▶ [What this task involves]
Scan the entries that follow and copy out every line containing "wave".
---------- Material provided
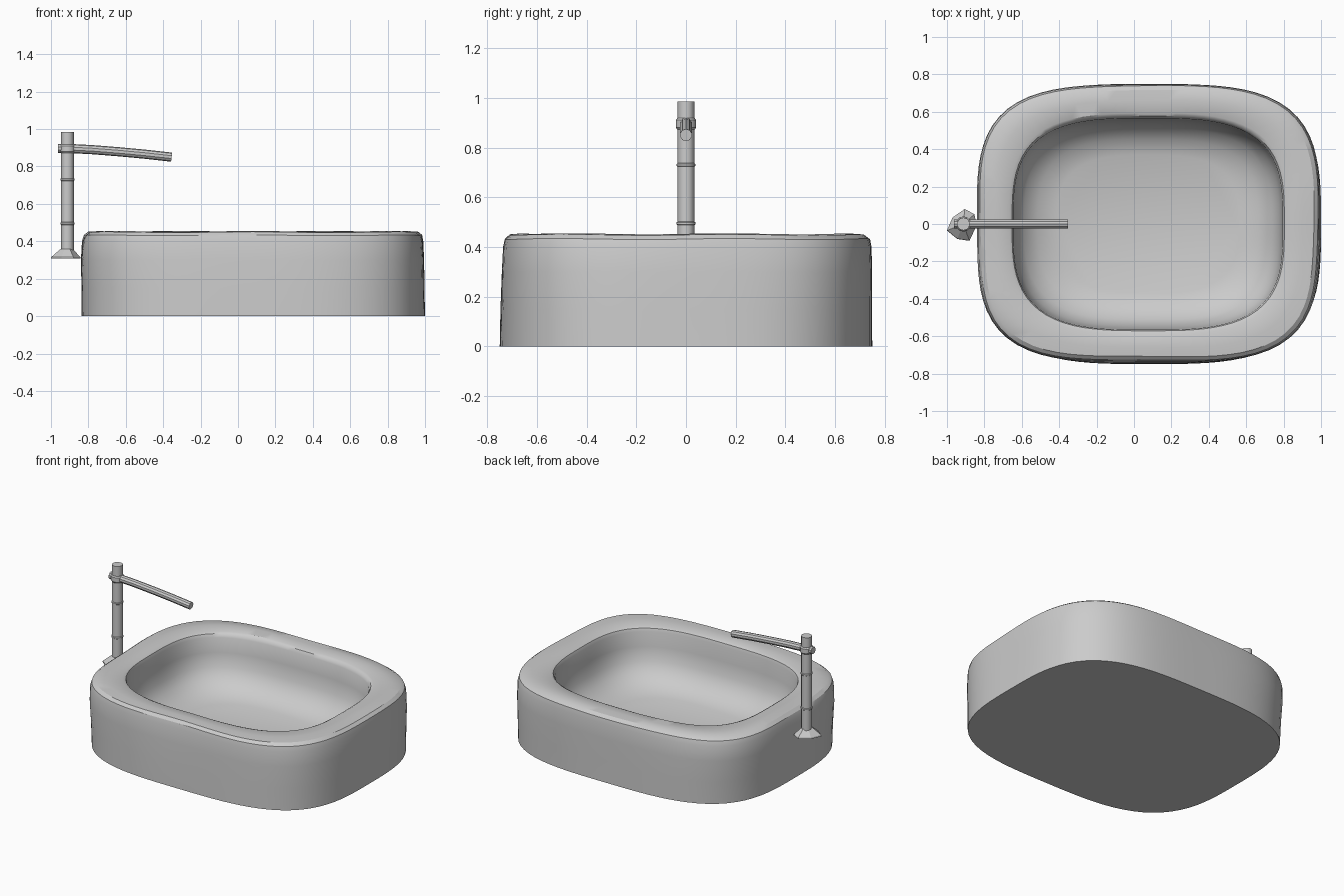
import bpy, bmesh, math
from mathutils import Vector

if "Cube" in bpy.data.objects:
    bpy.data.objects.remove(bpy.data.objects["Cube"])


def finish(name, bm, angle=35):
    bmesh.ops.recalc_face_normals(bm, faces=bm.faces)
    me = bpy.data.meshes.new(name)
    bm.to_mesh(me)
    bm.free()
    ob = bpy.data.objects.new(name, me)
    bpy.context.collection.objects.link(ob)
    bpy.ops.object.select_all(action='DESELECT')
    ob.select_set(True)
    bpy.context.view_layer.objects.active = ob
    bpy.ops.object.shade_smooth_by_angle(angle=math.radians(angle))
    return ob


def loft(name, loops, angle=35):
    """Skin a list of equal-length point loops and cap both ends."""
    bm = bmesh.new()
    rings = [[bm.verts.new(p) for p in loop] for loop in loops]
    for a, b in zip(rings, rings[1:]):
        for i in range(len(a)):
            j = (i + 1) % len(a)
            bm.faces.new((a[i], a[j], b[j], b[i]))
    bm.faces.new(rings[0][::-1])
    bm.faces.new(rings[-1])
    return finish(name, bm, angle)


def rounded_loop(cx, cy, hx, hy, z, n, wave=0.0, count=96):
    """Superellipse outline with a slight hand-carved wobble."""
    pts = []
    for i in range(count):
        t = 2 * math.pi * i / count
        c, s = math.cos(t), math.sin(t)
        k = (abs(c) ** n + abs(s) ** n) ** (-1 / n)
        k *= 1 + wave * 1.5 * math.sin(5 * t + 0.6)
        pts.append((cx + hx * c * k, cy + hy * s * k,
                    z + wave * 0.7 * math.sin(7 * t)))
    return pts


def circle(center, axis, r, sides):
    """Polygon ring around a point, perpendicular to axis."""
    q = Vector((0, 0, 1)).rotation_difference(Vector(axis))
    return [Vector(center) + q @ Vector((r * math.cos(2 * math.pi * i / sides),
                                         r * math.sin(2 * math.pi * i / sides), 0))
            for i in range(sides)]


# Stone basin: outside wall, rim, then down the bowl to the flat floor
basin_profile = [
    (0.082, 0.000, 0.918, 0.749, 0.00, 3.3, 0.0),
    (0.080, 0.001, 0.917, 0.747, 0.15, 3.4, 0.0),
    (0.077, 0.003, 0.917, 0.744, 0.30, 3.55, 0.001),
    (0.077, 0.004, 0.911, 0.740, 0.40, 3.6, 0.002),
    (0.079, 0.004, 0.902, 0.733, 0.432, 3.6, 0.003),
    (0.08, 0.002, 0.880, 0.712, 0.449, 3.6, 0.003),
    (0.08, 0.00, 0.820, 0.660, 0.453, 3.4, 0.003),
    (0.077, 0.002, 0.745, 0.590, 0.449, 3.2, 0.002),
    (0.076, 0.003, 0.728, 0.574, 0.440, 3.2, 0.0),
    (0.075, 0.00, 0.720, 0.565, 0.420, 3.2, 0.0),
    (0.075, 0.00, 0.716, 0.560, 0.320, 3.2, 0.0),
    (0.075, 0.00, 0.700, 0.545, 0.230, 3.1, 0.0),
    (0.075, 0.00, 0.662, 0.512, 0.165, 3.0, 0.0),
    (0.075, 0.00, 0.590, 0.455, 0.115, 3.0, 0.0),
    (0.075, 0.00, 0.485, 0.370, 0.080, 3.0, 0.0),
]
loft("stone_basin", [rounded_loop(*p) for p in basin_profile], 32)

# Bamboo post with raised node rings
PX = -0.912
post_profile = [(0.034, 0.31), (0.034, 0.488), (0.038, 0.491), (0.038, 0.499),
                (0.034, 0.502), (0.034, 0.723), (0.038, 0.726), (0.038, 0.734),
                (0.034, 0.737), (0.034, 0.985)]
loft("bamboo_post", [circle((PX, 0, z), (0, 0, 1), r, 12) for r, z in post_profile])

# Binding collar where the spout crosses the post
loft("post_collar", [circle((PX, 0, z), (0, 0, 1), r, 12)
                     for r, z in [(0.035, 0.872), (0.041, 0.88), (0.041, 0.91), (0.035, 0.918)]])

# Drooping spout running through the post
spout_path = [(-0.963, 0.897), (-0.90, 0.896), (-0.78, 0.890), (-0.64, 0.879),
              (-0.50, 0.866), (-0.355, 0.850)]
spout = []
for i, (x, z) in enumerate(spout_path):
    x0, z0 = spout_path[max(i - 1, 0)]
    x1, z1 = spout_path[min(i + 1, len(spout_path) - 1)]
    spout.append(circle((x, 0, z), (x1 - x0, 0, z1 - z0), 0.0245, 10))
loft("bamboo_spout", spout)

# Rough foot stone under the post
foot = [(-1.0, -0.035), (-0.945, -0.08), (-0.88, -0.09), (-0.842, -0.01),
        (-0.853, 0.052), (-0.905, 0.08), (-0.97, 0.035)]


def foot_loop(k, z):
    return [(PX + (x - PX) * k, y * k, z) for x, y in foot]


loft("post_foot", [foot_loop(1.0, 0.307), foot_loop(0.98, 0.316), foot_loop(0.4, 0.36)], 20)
--------------------
▶ [Answer below]
def rounded_loop(cx, cy, hx, hy, z, n, wave=0.0, count=96):
        k *= 1 + wave * 1.5 * math.sin(5 * t + 0.6)
                    z + wave * 0.7 * math.sin(7 * t)))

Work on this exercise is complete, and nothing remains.